Humans of Minneapolis: Lacey, Lyndale Farmstead Park
September 7, 2016 by Chee Xiong
In 2016, the Minneapolis Parks Foundation teamed up with Humans of Minneapolis street documentarian Stephanie Glaros to produce a series of 15 portraits of visitors to Minneapolis neighborhood parks.
Here, we’re re-posting Stephanie’s series of portraits of parks visitors from her Humans of Minneapolis blog. Look for all portraits in the series on this blog – 2016 and, coming soon, 2017 – by clicking on the Humans of Minneapolis category.
Lacey, at Lyndale Farmstead Park
“I come here at least once a week, I live just a block away. I live in an apartment, so I kind of use it as my yard. It’s a very quiet park. There are bigger parks around here, so there’s not a lot of traffic. Being outside is important to me and my partner. It’s one of the reasons why we live here.
Hammocking. It’s gotten super popular. These lightweight hammocks were made for camping. They’re super easy to pop up and they have straps that don’t damage trees. You don’t have to tie knots or anything. It’s an easy way to get out and have a very relaxing spot anywhere you go. It’s just swinging in a hammock, breeze in the trees.
I work for a cycling distributer called Quality Bicycle Products. We own and manufacture eighteen consumer brands like Surly, All City, Salsa. Bikes you see around the cities because we’re located here and there’s a lot of great bike shops here.”
“Why is biking so big here?”
“One, it’s the money that the City puts into supporting it. It makes it easier to get around. And then companies like QBP give kickbacks to employees for riding their bikes. You ride your bike, you get a buck a day. You ride your bike so many times and they’ll put twenty bucks into your Health Savings Account. They really support it and want to encourage it as a method of transportation. There’s a lot of those like-minded companies here.

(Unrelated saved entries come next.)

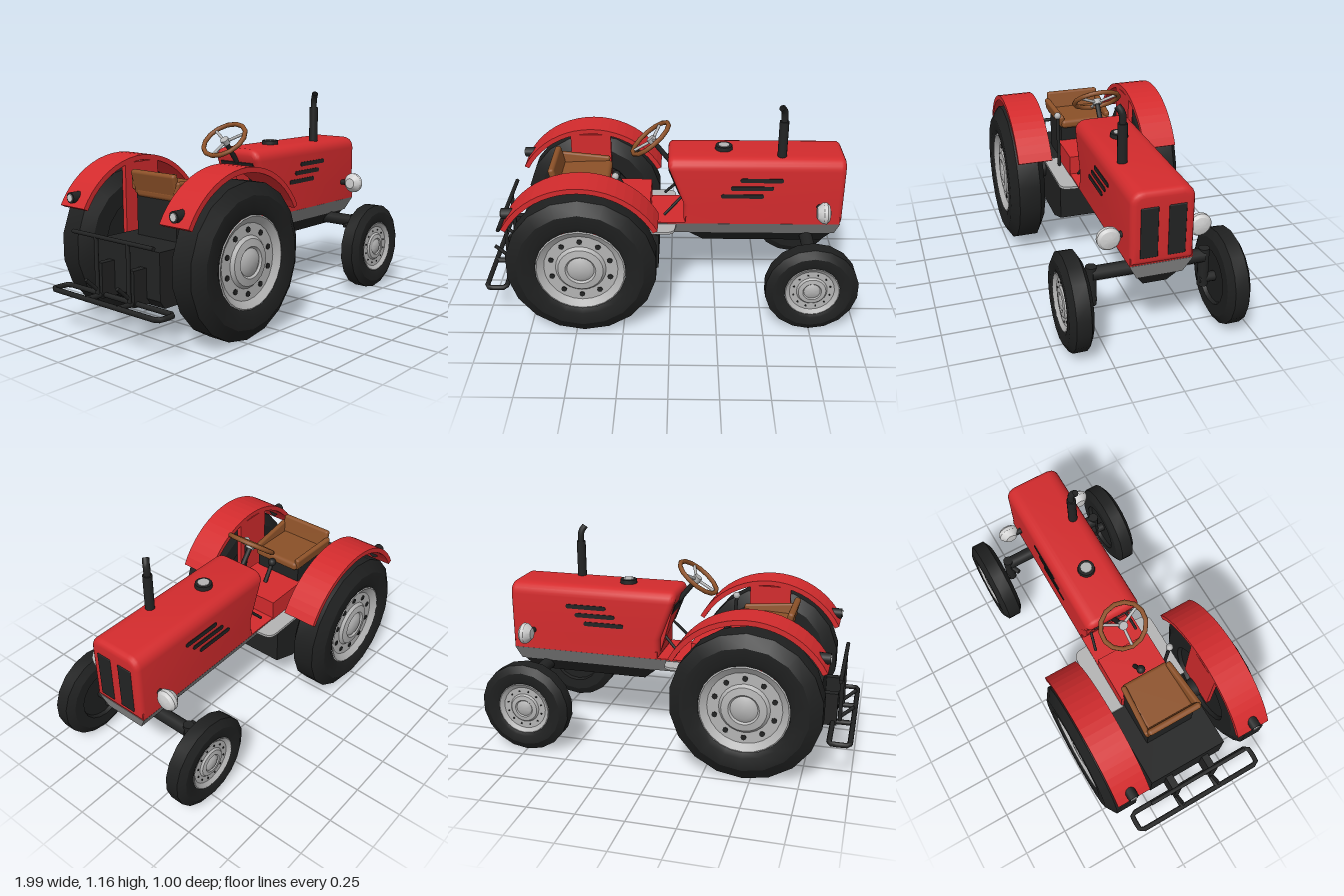
import * as THREE from 'three';
import { toCreasedNormals } from 'three/addons/utils/BufferGeometryUtils.js';
import { RoundedBoxGeometry } from 'three/addons/geometries/RoundedBoxGeometry.js';

const V = (x, y, z) => new THREE.Vector3(x, y, z);

export function createModel() {
  const model = new THREE.Group();
  model.name = 'tractor';
  const paint = (name, color) => Object.assign(new THREE.MeshStandardMaterial({ color }), { name });
  const red = paint('red paint', 0xd32b2d);
  const black = paint('black metal', 0x222323);
  const rubber = paint('tyre rubber', 0x1f2020);
  const silver = paint('silver rim', 0xb4b4b4);
  const grey = paint('grey chassis', 0x8a8a8a);
  const brown = paint('brown leather', 0x8c5128);
  const lens = paint('lamp glass', 0xd0d0d0);

  const add = (name, geo, mat, pos = [0, 0, 0], parent = model) => {
    const m = new THREE.Mesh(geo, mat);
    m.name = name;
    m.position.set(...pos);
    parent.add(m);
    return m;
  };
  // Box given by its minimum and maximum corners
  const box = (name, a, b, mat) => add(name, new THREE.BoxGeometry(b[0] - a[0], b[1] - a[1], b[2] - a[2]), mat,
    a.map((v, i) => (v + b[i]) / 2));
  // Straight round bar between two points
  const rod = (name, a, b, r, mat, parent = model) => {
    const p = V(...a), q = V(...b), d = q.clone().sub(p);
    const m = add(name, new THREE.CylinderGeometry(r, r, d.length(), 12), mat, p.clone().add(q).multiplyScalar(0.5).toArray(), parent);
    m.quaternion.setFromUnitVectors(V(0, 1, 0), d.normalize());
    return m;
  };
  const shapeOf = (pts) => new THREE.Shape(pts.map(p => new THREE.Vector2(...p)));
  const lathe = (pts, n) => toCreasedNormals(new THREE.LatheGeometry(pts.map(p => new THREE.Vector2(...p)), n), 0.5);
  // Side-profile extrusion centred on z = 0, tapering in z by a rule of y
  const slab = (name, pts, halfWidth, mat) => {
    const g = new THREE.ExtrudeGeometry(shapeOf(pts), { depth: 2, bevelEnabled: false });
    g.translate(0, 0, -1);
    const p = g.attributes.position;
    for (let i = 0; i < p.count; i++) p.setZ(i, Math.sign(p.getZ(i)) * halfWidth(p.getY(i)));
    g.computeVertexNormals();
    return add(name, g, mat);
  };

  // Bonnet: rounded arch section with rounded nose and slanted rear
  const e = 0.03, w = 0.157 - e, top = 0.868 - e;
  const arch = new THREE.Shape();
  arch.moveTo(-w, 0.49 + e);
  arch.lineTo(w, 0.49 + e);
  arch.lineTo(w, 0.6);
  arch.lineTo(w, top - 0.035);
  arch.quadraticCurveTo(w, top, w - 0.04, top);
  arch.lineTo(-w + 0.04, top);
  arch.quadraticCurveTo(-w, top, -w, top - 0.035);
  arch.lineTo(-w, 0.6);
  const hood = new THREE.ExtrudeGeometry(arch, { depth: 0.885, bevelThickness: e, bevelSize: e, bevelSegments: 4, curveSegments: 6 });
  hood.rotateY(Math.PI / 2);
  hood.translate(0.015, 0, 0);
  const hp = hood.attributes.position;
  for (let i = 0; i < hp.count; i++) {
    if (hp.getX(i) < 0.3) hp.setX(i, hp.getX(i) + 0.085 * THREE.MathUtils.clamp((0.82 - hp.getY(i)) / 0.22, 0, 1));
  }
  hood.computeVertexNormals();
  add('hood', toCreasedNormals(hood, 0.6), red);
  box('hoodSkirt', [0.08, 0.488, -0.156], [0.918, 0.53, 0.156], red);
  const dash = add('dashboard', new THREE.BoxGeometry(0.012, 0.16, 0.23), black, [0.022, 0.72, 0]);
  dash.rotation.z = 0.37;

  // Chassis rail and engine pan below the bonnet
  slab('chassis', [[-0.07, 0.41], [0.9, 0.41], [0.92, 0.49], [-0.07, 0.49]], y => y > 0.45 ? 0.158 : 0.115, grey);
  slab('enginePan', [[0.18, 0.335], [0.84, 0.335], [0.88, 0.411], [0.1, 0.411]], y => y > 0.37 ? 0.115 : 0.06, black);

  // Gearbox, red tunnel and seat stand
  slab('gearbox', [[-0.82, 0.23], [-0.79, 0.19], [-0.22, 0.19], [-0.065, 0.25], [-0.065, 0.45], [-0.1, 0.47], [-0.82, 0.47]], () => 0.228, black);
  box('seatStand', [-0.62, 0.46, -0.14], [-0.36, 0.69, 0.14], black);
  box('tunnel', [-0.37, 0.46, -0.157], [-0.11, 0.6, 0.157], red);
  box('floor', [-0.11, 0.488, -0.157], [0.08, 0.496, 0.157], red);

  // Cap and exhaust on the bonnet
  add('fuelCapBase', new THREE.CylinderGeometry(0.045, 0.048, 0.025, 16), black, [0.285, 0.877, 0]);
  add('fuelCap', new THREE.CylinderGeometry(0.03, 0.03, 0.008, 16), silver, [0.285, 0.889, 0]);
  rod('exhaust', [0.59, 0.85, 0.086], [0.59, 1.066, 0.086], 0.025, black);
  const bend = new THREE.CatmullRomCurve3([V(0.59, 1.05, 0.086), V(0.59, 1.1, 0.086), V(0.586, 1.125, 0.092), V(0.572, 1.148, 0.107)]);
  add('exhaustTip', new THREE.TubeGeometry(bend, 8, 0.018, 10), black).material.side = THREE.DoubleSide;

  const lampGeo = lathe([[0, -0.035], [0.03, -0.032], [0.05, -0.012], [0.058, 0], [0.058, 0.018], [0.045, 0.032], [0.02, 0.039], [0, 0.04]], 20);

  // Wheel: tyre with a closed inner face, dished rim, ring of holes
  const wheel = (name, x, y, s, inner, R, width, rimR, holes, holeR, sides) => {
    const g = new THREE.Group();
    g.name = name;
    g.position.set(x, y, s * inner);
    g.rotation.x = s * Math.PI / 2;
    model.add(g);
    const W = width, k = rimR;
    add('tyre', lathe([[0, 0.02], [k * 0.95, 0.02], [k, 0], [R * 0.83, 0], [R, W * 0.2], [R, W * 0.8], [R * 0.84, W], [k * 1.12, W], [k, W * 0.93]], sides), rubber, [0, 0, 0], g);
    add('rim', lathe([[k, W * 0.93], [k * 0.97, W * 0.95], [k * 0.82, W * 0.82], [k * 0.56, W * 0.82], [k * 0.5, W * 0.9],
      [k * 0.34, W * 0.93], [k * 0.3, W * 0.88], [k * 0.2, W * 0.95], [0, W * 0.96]], 24), silver, [0, 0, 0], g);
    for (let i = 0; i < holes; i++) {
      const a = (i + 0.5) / holes * Math.PI * 2, r = k * 0.68;
      add('rimHole', new THREE.CylinderGeometry(holeR, holeR, 0.006, 8), black, [Math.cos(a) * r, W * 0.82 + 0.001, Math.sin(a) * r], g);
    }
  };

  for (const s of [1, -1]) {
    const side = s > 0 ? 'right' : 'left';
    const sbox = (name, a, b, mat) => box(name, [a[0], a[1], Math.min(a[2] * s, b[2] * s)], [b[0], b[1], Math.max(a[2] * s, b[2] * s)], mat);

    wheel(side + 'RearWheel', -0.46, 0.395, s, 0.3, 0.395, 0.2, 0.235, 10, 0.015, 18);
    wheel(side + 'FrontWheel', 0.75, 0.247, s, 0.335, 0.247, 0.12, 0.145, 12, 0.005, 18);

    // Axles and steering knuckles
    rod('rearAxle', [-0.46, 0.395, s * 0.2], [-0.46, 0.395, s * 0.33], 0.055, black);
    rod('frontAxle', [0.75, 0.38, 0], [0.75, 0.38, s * 0.29], 0.036, black);
    rod('knuckle', [0.75, 0.21, s * 0.292], [0.75, 0.42, s * 0.292], 0.028, black);
    rod('spindle', [0.75, 0.247, s * 0.27], [0.75, 0.247, s * 0.37], 0.026, black);
    rod('steeringArm', [0.75, 0.36, s * 0.29], [0.68, 0.36, s * 0.26], 0.014, black);

    // Mudguard and its inner plate
    const arc = new THREE.Shape();
    arc.absarc(0, 0, 0.455, 0.5, Math.PI - 0.5, false);
    arc.absarc(0, 0, 0.428, Math.PI - 0.5, 0.5, true);
    const fender = new THREE.ExtrudeGeometry(arc, { depth: 0.188, bevelEnabled: false, curveSegments: 10 });
    add(side + 'Fender', fender, red, [-0.46, 0.4, s > 0 ? 0.27 : -0.458]);
    sbox(side + 'FenderPlate', [-0.58, 0.42, 0.27], [-0.35, 0.822, 0.296], red);

    // Tail lamp
    rod('tailLamp', [-0.8, 0.665, s * 0.37], [-0.865, 0.665, s * 0.37], 0.029, black);
    rod('tailLampGlass', [-0.864, 0.665, s * 0.37], [-0.87, 0.665, s * 0.37], 0.02, lens);

    // Headlamp
    rod('headlampBracket', [0.8, 0.6, s * 0.15], [0.8, 0.6, s * 0.2], 0.016, black);
    add(side + 'Headlamp', lampGeo, lens, [0.81, 0.6, s * 0.228]).rotation.z = -Math.PI / 2;

    // Grille panel and side louvres
    add('grille', new RoundedBoxGeometry(0.012, 0.258, 0.086, 2, 0.005), black, [0.929, 0.66, s * 0.068]);
    for (let i = 0; i < 3; i++) {
      const slot = new THREE.Shape();
      slot.absarc(0.103, 0, 0.012, -Math.PI / 2, Math.PI / 2);
      slot.absarc(-0.103, 0, 0.012, Math.PI / 2, Math.PI * 1.5);
      const g = new THREE.ExtrudeGeometry(slot, { depth: 0.008, bevelEnabled: false, curveSegments: 5 });
      add('louvre', g, black, [0.385 + 0.05 * i, 0.66 + 0.047 * i, s * 0.157 - 0.004]);
    }

    // Footplate with a rounded front corner, and pedal
    const foot = new THREE.Shape();
    foot.moveTo(-0.38, 0.15);
    foot.lineTo(0.03, 0.15);
    foot.lineTo(0.025, 0.2);
    foot.quadraticCurveTo(0.02, 0.245, -0.03, 0.245);
    foot.lineTo(-0.38, 0.245);
    const fp = new THREE.ExtrudeGeometry(foot, { depth: 0.014, bevelEnabled: false });
    fp.rotateX(Math.PI / 2);
    if (s < 0) fp.rotateX(Math.PI);
    add(side + 'Footplate', fp, silver, [0, s > 0 ? 0.484 : 0.47, 0]);
    rod('pedal', [-0.035, 0.53, s * 0.13], [0.06, 0.63, s * 0.11], 0.008, black);

    // Hitch struts
    sbox('hitchBracket', [-0.9, 0.2, 0.095], [-0.8, 0.38, 0.135], black);
    rod('hitchStrut', [-0.99, 0.215, s * 0.115], [-0.8, 0.215, s * 0.115], 0.014, black);
    rod('hitchHook', [-0.92, 0.25, s * 0.115], [-0.985, 0.31, s * 0.115], 0.01, black);
    rod('hitchUpright', [-0.915, 0.215, s * 0.115], [-0.915, 0.515, s * 0.115], 0.011, black);
  }

  // Rear bumper loop and upper rail
  const loop = new THREE.CatmullRomCurve3([[-0.985, 0.36], [-0.965, 0.385], [-0.9, 0.385], [-0.88, 0.36],
    [-0.88, -0.36], [-0.9, -0.385], [-0.965, -0.385], [-0.985, -0.36]].map(p => V(p[0], 0.215, p[1])), true, 'catmullrom', 0.1);
  add('rearBumper', new THREE.TubeGeometry(loop, 64, 0.014, 8, true), black);
  rod('rearRail', [-0.915, 0.515, -0.29], [-0.915, 0.515, 0.29], 0.011, black);

  // Seat: cushion, raised sides, tilted back
  const seat = new THREE.Group();
  seat.name = 'seat';
  model.add(seat);
  add('cushion', new RoundedBoxGeometry(0.3, 0.05, 0.28, 3, 0.02), brown, [-0.48, 0.7, 0], seat).rotation.z = 0.05;
  add('backrest', new RoundedBoxGeometry(0.035, 0.13, 0.31, 3, 0.015), brown, [-0.622, 0.745, 0], seat).rotation.z = 0.25;
  for (const s of [1, -1]) {
    const arm = add('seatSide', new RoundedBoxGeometry(0.29, 0.07, 0.03, 3, 0.012), brown, [-0.49, 0.728, s * 0.143], seat);
    arm.rotation.set(s * 0.15, s * 0.06, -0.08);
  }

  // Steering wheel on its tilted column
  const steer = new THREE.Group();
  steer.name = 'steeringWheel';
  steer.position.set(-0.11, 0.925, 0);
  steer.rotation.z = 0.67;
  model.add(steer);
  add('steeringRim', new THREE.TorusGeometry(0.124, 0.013, 8, 14), brown, [0, 0, 0], steer).rotation.x = Math.PI / 2;
  for (const a of [Math.PI, Math.PI / 3, -Math.PI / 3]) {
    rod('spoke', [0, -0.015, 0], [Math.cos(a) * 0.12, 0, Math.sin(a) * 0.12], 0.008, silver, steer);
  }
  add('steeringHub', new THREE.CylinderGeometry(0.024, 0.024, 0.03, 12), silver, [0, -0.012, 0], steer);
  rod('steeringColumn', [0, -0.02, 0], [0, -0.21, 0], 0.014, black, steer);

  // Levers
  rod('handLever', [-0.27, 0.46, 0.178], [-0.29, 0.775, 0.178], 0.01, black);
  add('handLeverKnob', new THREE.SphereGeometry(0.02, 12, 8), silver, [-0.29, 0.785, 0.178]);
  rod('gearLever', [-0.24, 0.6, 0], [-0.3, 0.7, 0], 0.012, black);
  add('gearKnob', new THREE.SphereGeometry(0.024, 12, 8), black, [-0.3, 0.705, 0]);

  return model;
}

Minneapolis has the whole spectrum of cyclists. Everything from road racers to mountain biking. Lots of commuters. If you ride your bike, you automatically have hundreds of friends out roaming the streets with you.”
Listen to Lacey’s story:
Images and content are reposted with permission from Stephanie Glaros/Humans of Minneapolis.